Here’s a SMART formula to get you started. The best goals are Specific, Measurable, Achievable, Realistic, and Time-Limited. (You’ll notice that the criteria never mentions your paycheck or asks how much is in your savings account.)
As you make your plans, remember the words of German statesman and writer Johann Wolfgang von Goethe, “Dream no small dreams for they have no power to move the hearts of men.”
Here’s how to use SMART goals to set (and reach) financial goals:
- Specific goals detail exactly what you want to accomplish. The key here is to answer why this is a goal. Many people want to retire early. But not all of them can tell you what they’ll do with all that free time. If you can’t find the connection between your goals and what you want from life, then it’s time to change your goals. Maybe owning your own business is more appealing than retirement.
- If you can’t measure your progress, you’ll never know when you succeed. Talk to a good financial planner and figure out exactly how much money you’ll need to retire at age 62 (or younger.) Remember to tell your adviser why you want to retire early. If you hope to travel, you’ll need more money than someone who longs to spend hours on stage at the local community theatre.
- Achievable goals are simply those that are attainable. If you’re earning $20 an hour, you can’t achieve the goal of putting away an extra $100,000 a year, no matter how much you want to retire early or buy a building to house your business. That doesn’t mean you can’t still realize your dreams.
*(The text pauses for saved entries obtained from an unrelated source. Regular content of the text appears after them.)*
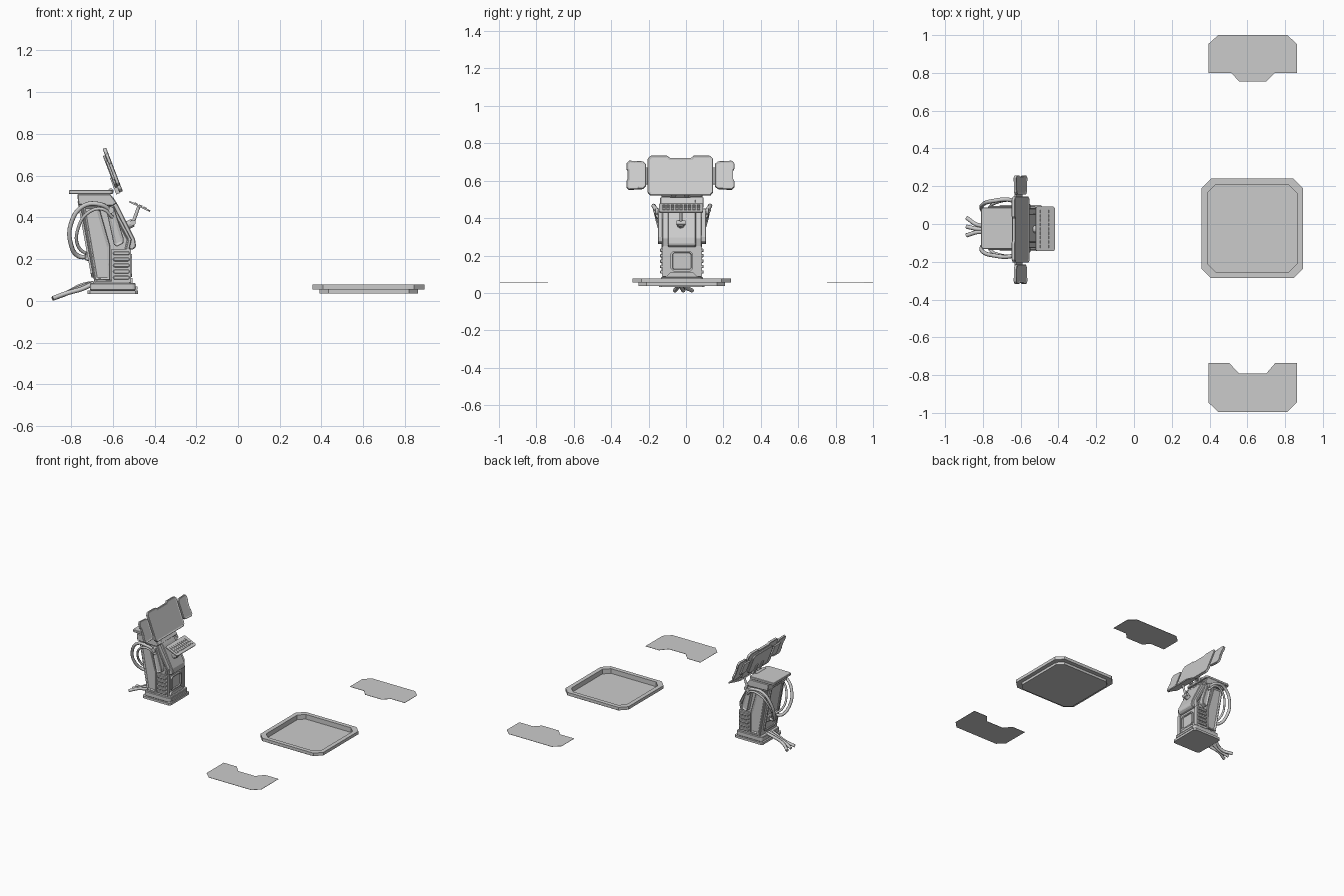
import bpy, bmesh
from math import radians, sin, cos
from mathutils import Matrix, Vector

CY = -0.022                      # centre line of the console in y


def frame(o, x, y):
    x, y = Vector(x).normalized(), Vector(y).normalized()
    z = x.cross(y)
    return Matrix(((x.x, y.x, z.x, o[0]), (x.y, y.y, z.y, o[1]),
                   (x.z, y.z, z.z, o[2]), (0, 0, 0, 1)))


def finish(name, bm, bevel=0):
    bmesh.ops.recalc_face_normals(bm, faces=bm.faces)
    me = bpy.data.meshes.new(name)
    bm.to_mesh(me)
    bm.free()
    ob = bpy.data.objects.new(name, me)
    bpy.context.collection.objects.link(ob)
    if bevel:
        m = ob.modifiers.new("bevel", 'BEVEL')
        m.width, m.segments, m.limit_method = bevel, 1, 'ANGLE'
    return ob


def prism(name, pts, m, a, b, bevel=0, inset=None):
    """Extrude a 2D outline in frame m from depth a to b; inset=(width, depth) recesses both caps."""
    bm = bmesh.new()
    lo = [bm.verts.new(m @ Vector((u, v, a))) for u, v in pts]
    hi = [bm.verts.new(m @ Vector((u, v, b))) for u, v in pts]
    caps = [bm.faces.new(lo[::-1]), bm.faces.new(hi)]
    n = len(pts)
    for i in range(n):
        j = (i + 1) % n
        bm.faces.new((lo[i], lo[j], hi[j], hi[i]))
    bmesh.ops.recalc_face_normals(bm, faces=bm.faces)
    if inset:
        bmesh.ops.inset_individual(bm, faces=caps, thickness=inset[0], depth=0)
        bmesh.ops.inset_individual(bm, faces=caps, thickness=0.003, depth=-inset[1])
    return finish(name, bm, bevel)


def octagon(x0, x1, y0, y1, c):
    return [(x0 + c, y0), (x1 - c, y0), (x1, y0 + c), (x1, y1 - c),
            (x1 - c, y1), (x0 + c, y1), (x0, y1 - c), (x0, y0 + c)]


def rect(x0, x1, y0, y1):
    return [(x0, y0), (x1, y0), (x1, y1), (x0, y1)]


def hose(name, pts, r):
    cu = bpy.data.curves.new(name, 'CURVE')
    cu.dimensions, cu.bevel_depth, cu.bevel_resolution = '3D', r, 2
    cu.use_fill_caps, cu.resolution_u = True, 6
    sp = cu.splines.new('BEZIER')
    sp.bezier_points.add(len(pts) - 1)
    for p, co in zip(sp.bezier_points, pts):
        p.co = co
        p.handle_left_type = p.handle_right_type = 'AUTO'
    ob = bpy.data.objects.new(name, cu)
    bpy.context.collection.objects.link(ob)
    bpy.ops.object.select_all(action='DESELECT')
    ob.select_set(True)
    bpy.context.view_layer.objects.active = ob
    bpy.ops.object.convert(target='MESH')
    bpy.ops.object.shade_smooth_by_angle(angle=radians(50))


def cylinder(name, p, q, r, seg=12):
    p, q = Vector(p), Vector(q)
    bm = bmesh.new()
    rot = (q - p).to_track_quat('Z', 'Y').to_matrix().to_4x4()
    bmesh.ops.create_cone(bm, cap_ends=True, segments=seg, radius1=r, radius2=r,
                          depth=(q - p).length, matrix=Matrix.Translation((p + q) / 2) @ rot)
    return finish(name, bm)


FLAT = Matrix.Identity(4)
SIDE = frame((0, CY, 0), (1, 0, 0), (0, 0, 1))       # outline in x,z ; depth along -y

# Floor tray: octagonal rings from the underside, around the rim, down to the floor
bm = bmesh.new()
big, small = (0.358, 0.894, -0.287, 0.24, 0.05), (0.39, 0.862, -0.255, 0.208, 0.043)
rings = [[bm.verts.new((x, y, z)) for x, y in octagon(*o)] for o, z in
         ((small, 0.036), (small, 0.055), (big, 0.055), (big, 0.078), (small, 0.078), (small, 0.042))]
for r, s in zip(rings, rings[1:]):
    for i in range(8):
        bm.faces.new((r[i], r[(i + 1) % 8], s[(i + 1) % 8], s[i]))
bm.faces.new(rings[0])
bm.faces.new(rings[-1])
finish("floor_tray", bm)

# Two flat panels, one with a tab and one with the matching notch
for name, pts in (
    ("tab_panel", [(0.394, 0.80), (0.515, 0.80), (0.557, 0.754), (0.70, 0.754), (0.745, 0.80), (0.862, 0.80),
                   (0.862, 0.953), (0.812, 1.0), (0.446, 1.0), (0.394, 0.953)]),
    ("notch_panel", [(0.394, -0.737), (0.505, -0.737), (0.557, -0.792), (0.70, -0.792), (0.747, -0.737),
                     (0.862, -0.737), (0.862, -0.945), (0.812, -0.995), (0.446, -0.995), (0.394, -0.945)])):
    prism(name, pts, FLAT, 0.054, 0.056)

# Console base
prism("base_plate", octagon(-0.72, -0.48, CY - 0.122, CY + 0.122, 0.012), FLAT, 0.033, 0.05)
prism("base_step", octagon(-0.71, -0.49, CY - 0.112, CY + 0.112, 0.012), FLAT, 0.05, 0.086, 0.004)
prism("base_foot_bar", rect(-0.575, -0.482, 0.055, 0.07), SIDE, -0.09, 0.09)

# Leaning body with recessed sides
prism("body", [(-0.765, 0.512), (-0.687, 0.084), (-0.52, 0.084), (-0.52, 0.25), (-0.51, 0.295),
               (-0.592, 0.45), (-0.628, 0.512)], SIDE, -0.105, 0.105, 0.003, (0.016, 0.01))
prism("front_spine", [(-0.60, 0.50), (-0.62, 0.46), (-0.54, 0.25), (-0.505, 0.245), (-0.488, 0.26),
                      (-0.493, 0.295), (-0.572, 0.455)], SIDE, -0.075, 0.075, 0.004)
prism("head_collar", [(-0.77, 0.512), (-0.765, 0.46), (-0.60, 0.455), (-0.58, 0.47), (-0.612, 0.512)],
      SIDE, -0.116, 0.116, 0.004)
prism("top_shelf", octagon(-0.81, -0.60, CY - 0.11, CY + 0.11, 0.01), FLAT, 0.512, 0.531, 0.003)

# Service hatch on the lower front
FRONT = frame((-0.52, CY, 0), (0, 1, 0), (0, 0, 1))
prism("front_hatch", octagon(-0.06, 0.06, 0.115, 0.225, 0.015), FRONT, -0.005, 0.012, 0, (0.01, 0.008))
prism("front_kick_plate", [(-0.085, 0.086), (0.085, 0.086), (0.06, 0.11), (-0.06, 0.11)], FRONT, 0, 0.015)

# Back panel and hose socket box
UPBACK = Vector((-0.078, 0, 0.428))
BACK = frame((-0.687, CY, 0.084), (0, -1, 0), UPBACK)
prism("back_panel", octagon(-0.075, 0.075, 0.03, 0.40, 0.02), BACK, -0.005, 0.01, 0, (0.012, 0.006))
prism("hose_socket_box", [(-0.735, 0.195), (-0.69, 0.185), (-0.70, 0.245), (-0.728, 0.238)], SIDE,
      -0.06, 0.06, 0.004)

# Side pods, vents and hoses, mirrored about the centre line
for s, tag in ((1, "left"), (-1, "right")):
    def d(a, b):
        return (-s * a, -s * b)
    prism("side_frame_" + tag, [(-0.745, 0.455), (-0.685, 0.10), (-0.612, 0.10), (-0.612, 0.26),
                                (-0.66, 0.43), (-0.66, 0.455)], SIDE, *d(0.088, 0.108), 0.003, (0.01, 0.006))
    prism("side_pod_" + tag, [(-0.632, 0.44), (-0.622, 0.45), (-0.595, 0.45), (-0.548, 0.30),
                              (-0.55, 0.275), (-0.58, 0.26), (-0.595, 0.27)], SIDE, *d(0.09, 0.128), 0.005,
          (0.01, 0.005))
    prism("vent_box_" + tag, rect(-0.606, -0.512, 0.088, 0.248), SIDE, *d(0.08, 0.107))
    for i in range(5):
        z = 0.103 + i * 0.029
        prism(f"vent_slat_{tag}_{i}", octagon(-0.598, -0.52, z, z + 0.018, 0.004), SIDE, *d(0.1, 0.116), 0.003)
    hose("outer_hose_" + tag, [(x, CY + s * y, z) for x, y, z in (
        (-0.605, 0.125, 0.43), (-0.66, 0.15, 0.462), (-0.74, 0.145, 0.455), (-0.80, 0.125, 0.37),
        (-0.80, 0.09, 0.27), (-0.765, 0.05, 0.215), (-0.72, 0.04, 0.21))], 0.011)
    hose("inner_hose_" + tag, [(x, CY + s * y, z) for x, y, z in (
        (-0.60, 0.125, 0.40), (-0.65, 0.147, 0.44), (-0.715, 0.14, 0.425), (-0.765, 0.11, 0.35),
        (-0.765, 0.06, 0.26), (-0.72, 0.03, 0.22))], 0.008)
    cylinder("hose_clamp_" + tag, (-0.61, CY + s * 0.10, 0.435), (-0.61, CY + s * 0.142, 0.435), 0.017)

# Screens: three panels in one tilted plane
t = radians(21)
CS = CY - 0.008
SCREEN = frame((-0.602, CS, 0.626), (0, 1, 0), (-sin(t), 0, cos(t)))
main = [(-0.16, -0.112), (0.16, -0.112), (0.175, -0.095), (0.175, 0.095), (0.158, 0.112), (0.07, 0.112),
        (0.058, 0.1), (-0.058, 0.1), (-0.07, 0.112), (-0.158, 0.112), (-0.175, 0.095), (-0.175, -0.095)]
prism("main_screen", main, SCREEN, -0.007, 0.011, 0.003, (0.008, 0.003))
prism("main_screen_back", octagon(-0.12, 0.12, -0.085, 0.08, 0.02), SCREEN, -0.018, -0.005, 0.003)
for s, tag in ((1, "left"), (-1, "right")):
    pts = [(0.185, -0.06), (0.2, -0.075), (0.275, -0.08), (0.288, -0.066), (0.288, -0.03), (0.282, -0.022),
           (0.282, 0.03), (0.288, 0.038), (0.288, 0.07), (0.275, 0.084), (0.2, 0.08), (0.185, 0.065)]
    prism("wing_screen_" + tag, [(s * u, v) for u, v in pts], SCREEN, -0.006, 0.01, 0.003, (0.007, 0.003))
    prism("wing_bracket_" + tag, rect(*sorted((s * 0.15, s * 0.22)), -0.045, 0.05), SCREEN, -0.014, -0.004)
cylinder("screen_hinge", (-0.61, CS - 0.055, 0.525), (-0.61, CS + 0.055, 0.525), 0.014)
for y in (-0.035, 0.035):
    prism("screen_arm", rect(y - 0.012, y + 0.012, -0.115, -0.03), SCREEN, -0.024, -0.006)

# Keyboard shelf on a jointed stem
KEYS = frame((-0.471, CY - 0.004, 0.453), (0, 1, 0), (-0.1, 0, 0.046))
prism("keyboard_shelf", octagon(-0.118, 0.118, -0.055, 0.055, 0.008), KEYS, -0.004, 0.004)
for r in range(3):
    for c in range(9):
        u, v = -0.092 + c * 0.023, -0.026 + r * 0.024
        prism(f"key_{r}_{c}", rect(u - 0.008, u + 0.008, v - 0.008, v + 0.008), KEYS, 0.003, 0.008)
cylinder("keyboard_stem", (-0.476, CY - 0.006, 0.45), (-0.503, CY - 0.006, 0.375), 0.008)
cylinder("keyboard_joint", (-0.503, CY - 0.03, 0.375), (-0.503, CY + 0.018, 0.375), 0.013)
cylinder("keyboard_mount", (-0.545, CY - 0.006, 0.355), (-0.503, CY - 0.006, 0.375), 0.02)

# Floor cables trailing behind the base
for i, (y0, y1, y2) in enumerate(((0.03, 0.015, 0.055), (0.0, -0.005, 0.008), (-0.03, -0.02, -0.038))):
    hose(f"floor_cable_{i}", [(-0.69, CY + y0, 0.085), (-0.745, CY + y0, 0.075 - i * 0.008),
                              (-0.82, CY + y1, 0.037), (-0.887, CY + y2, 0.012)], 0.011)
Instead, it means you need to find a way to make more money. Can you go back to school and get a certification to land a better-paying job? Could you buy a rental property and collect from tenants every month? There are many ways to put more money into your bank accounts. A good financial planner can help you determine what’s achievable now and help you set new goals for achieving more later.
- Realistic sounds an awful lot like achievable, but it’s slightly different. If you’ve got three kids, is it realistic to move into a one-bedroom apartment to save money? Probably not. Realistic also goes to relevance. If your goal is to convince your boss to give you a raise, you’re going to need to explain what makes you valuable in a way that is relevant. For example, offering to take on more work to help your boss meet a goal demonstrates the value you bring to the company.
- Time-limited goals are exactly what they sound like. When are you going to do this? If you’ve set a long-term goal, such as early retirement, make sure you set milestones along the way so you can see progress. How much will you have saved in a year? How many rental properties will you own to generate how much income each month?
Big dreams are never a mistake. The only mistake is downsizing your dreams to fit your paycheck. Instead, set goals and build your wealth to make your dreams real. Think about the wealthy people in the world. David Thomson for example, the chairman of Thomson Reuters, was worth $39 billion in 2019. Thomson spends his time learning about business and finances. That’s why his wealth grows. If you adopt a similar philosophy of constantly learning, you’ll see your wealth grow while realizing your dreams.